Task item:
In this exercise, retype exactly the lines from the start of the entries through the line bearing "strip(outer, outer_mid)", leaving every picture out.

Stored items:
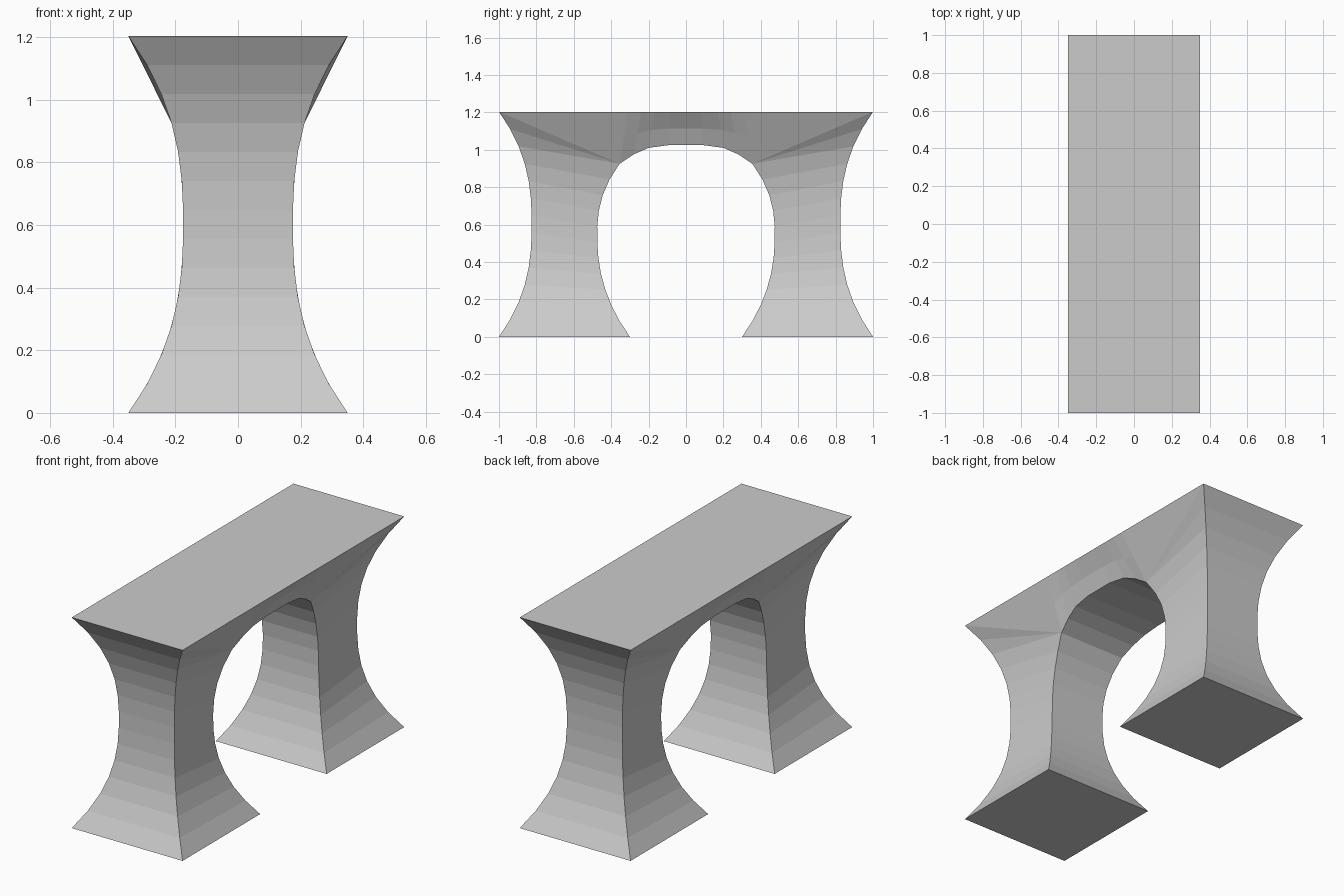
import bpy, bmesh

cube = bpy.data.objects.get("Cube")
if cube:
    bpy.data.objects.remove(cube, do_unlink=True)

HEIGHT = 1.203
STEPS = 13


def half_width(z):
    """Concave flare shared by the sides and the ends."""
    return 0.175 + 0.175 * abs(1 - 2 * z / HEIGHT) ** 2.5


def inner_y(z):
    """Inner edge of a leg: flares at the foot, curls in under the arch."""
    if z < 0.555:
        return 0.475 - 0.175 * (1 - z / 0.555) ** 2.3
    return 0.475 - 0.12 * ((z - 0.555) / 0.37) ** 2.3


bm = bmesh.new()


def vert(x, y, z):
    return bm.verts.new((x, y, z))


def strip(a, b):
    for i in range(len(a) - 1):
        bm.faces.new((a[i], a[i + 1], b[i + 1], b[i]))


# Outer end of one leg: corner line and centre line
levels = [HEIGHT * i / STEPS for i in range(STEPS + 1)]
outer = [vert(half_width(z), 0.65 + half_width(z), z) for z in levels]
outer_mid = [vert(0, v.co.y, v.co.z) for v in outer]
strip(outer, outer_mid)

# Inner side of the leg, continuing into the arch
jamb = [(inner_y(0.925 * i / 11), 0.925 * i / 11) for i in range(12)]
arch = [(0.28, 0.975), (0.20, 1.01), (0.09, 1.025), (0, 1.025)]
inner = [vert(half_width(z), y, z) for y, z in jamb + arch]
inner_mid = [vert(0, v.co.y, v.co.z) for v in inner]
strip(inner, inner_mid)

# Leg side, with a fan up to the top corner
strip(outer[:12], inner[:12])
spring = inner[11]
top_edge = [vert(0.35, y, HEIGHT) for y in (0.31, 0.24, 0.17, 0.08, 0)]
for a, b in ((outer[11], outer[12]), (outer[12], outer[13]), (outer[13], top_edge[0])):
    bm.faces.new((spring, a, b))

# Side wall above the arch, hollowed toward the middle
crown = inner[11:]
waist = []
for low, high, dent in zip(crown, top_edge, (0, 0.003, 0.007, 0.01, 0.01)):
    mid = (low.co + high.co) / 2
    waist.append(vert(mid.x - dent, mid.y, mid.z))
strip(crown, waist)
strip(waist, top_edge)

# Flat foot and flat top
bm.faces.new((outer[0], outer_mid[0], inner_mid[0], inner[0]))
bm.faces.new([outer[-1], outer_mid[-1], vert(0, 0, HEIGHT)] + top_edge[::-1])

# Mirror the quarter across both axes
for axis in "XY":
    bmesh.ops.mirror(bm, geom=bm.verts[:] + bm.edges[:] + bm.faces[:],
                     axis=axis, merge_dist=0.0001)
bmesh.ops.remove_doubles(bm, verts=bm.verts[:], dist=0.0001)
bmesh.ops.recalc_face_normals(bm, faces=bm.faces[:])

mesh = bpy.data.meshes.new("arched_bench")
bm.to_mesh(mesh)
bm.free()
bench = bpy.data.objects.new("arched_bench", mesh)
bpy.context.collection.objects.link(bench)

# Plain grey
grey = bpy.data.materials.new("light_grey")
grey.use_nodes = True
colour = (0.6, 0.6, 0.6, 1)
grey.diffuse_color = colour
grey.node_tree.nodes["Principled BSDF"].inputs["Base Color"].default_value = colour
mesh.materials.append(grey)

Answer below:
import bpy, bmesh

cube = bpy.data.objects.get("Cube")
if cube:
    bpy.data.objects.remove(cube, do_unlink=True)

HEIGHT = 1.203
STEPS = 13


def half_width(z):
    """Concave flare shared by the sides and the ends."""
    return 0.175 + 0.175 * abs(1 - 2 * z / HEIGHT) ** 2.5


def inner_y(z):
    """Inner edge of a leg: flares at the foot, curls in under the arch."""
    if z < 0.555:
        return 0.475 - 0.175 * (1 - z / 0.555) ** 2.3
    return 0.475 - 0.12 * ((z - 0.555) / 0.37) ** 2.3


bm = bmesh.new()


def vert(x, y, z):
    return bm.verts.new((x, y, z))


def strip(a, b):
    for i in range(len(a) - 1):
        bm.faces.new((a[i], a[i + 1], b[i + 1], b[i]))


# Outer end of one leg: corner line and centre line
levels = [HEIGHT * i / STEPS for i in range(STEPS + 1)]
outer = [vert(half_width(z), 0.65 + half_width(z), z) for z in levels]
outer_mid = [vert(0, v.co.y, v.co.z) for v in outer]
strip(outer, outer_mid)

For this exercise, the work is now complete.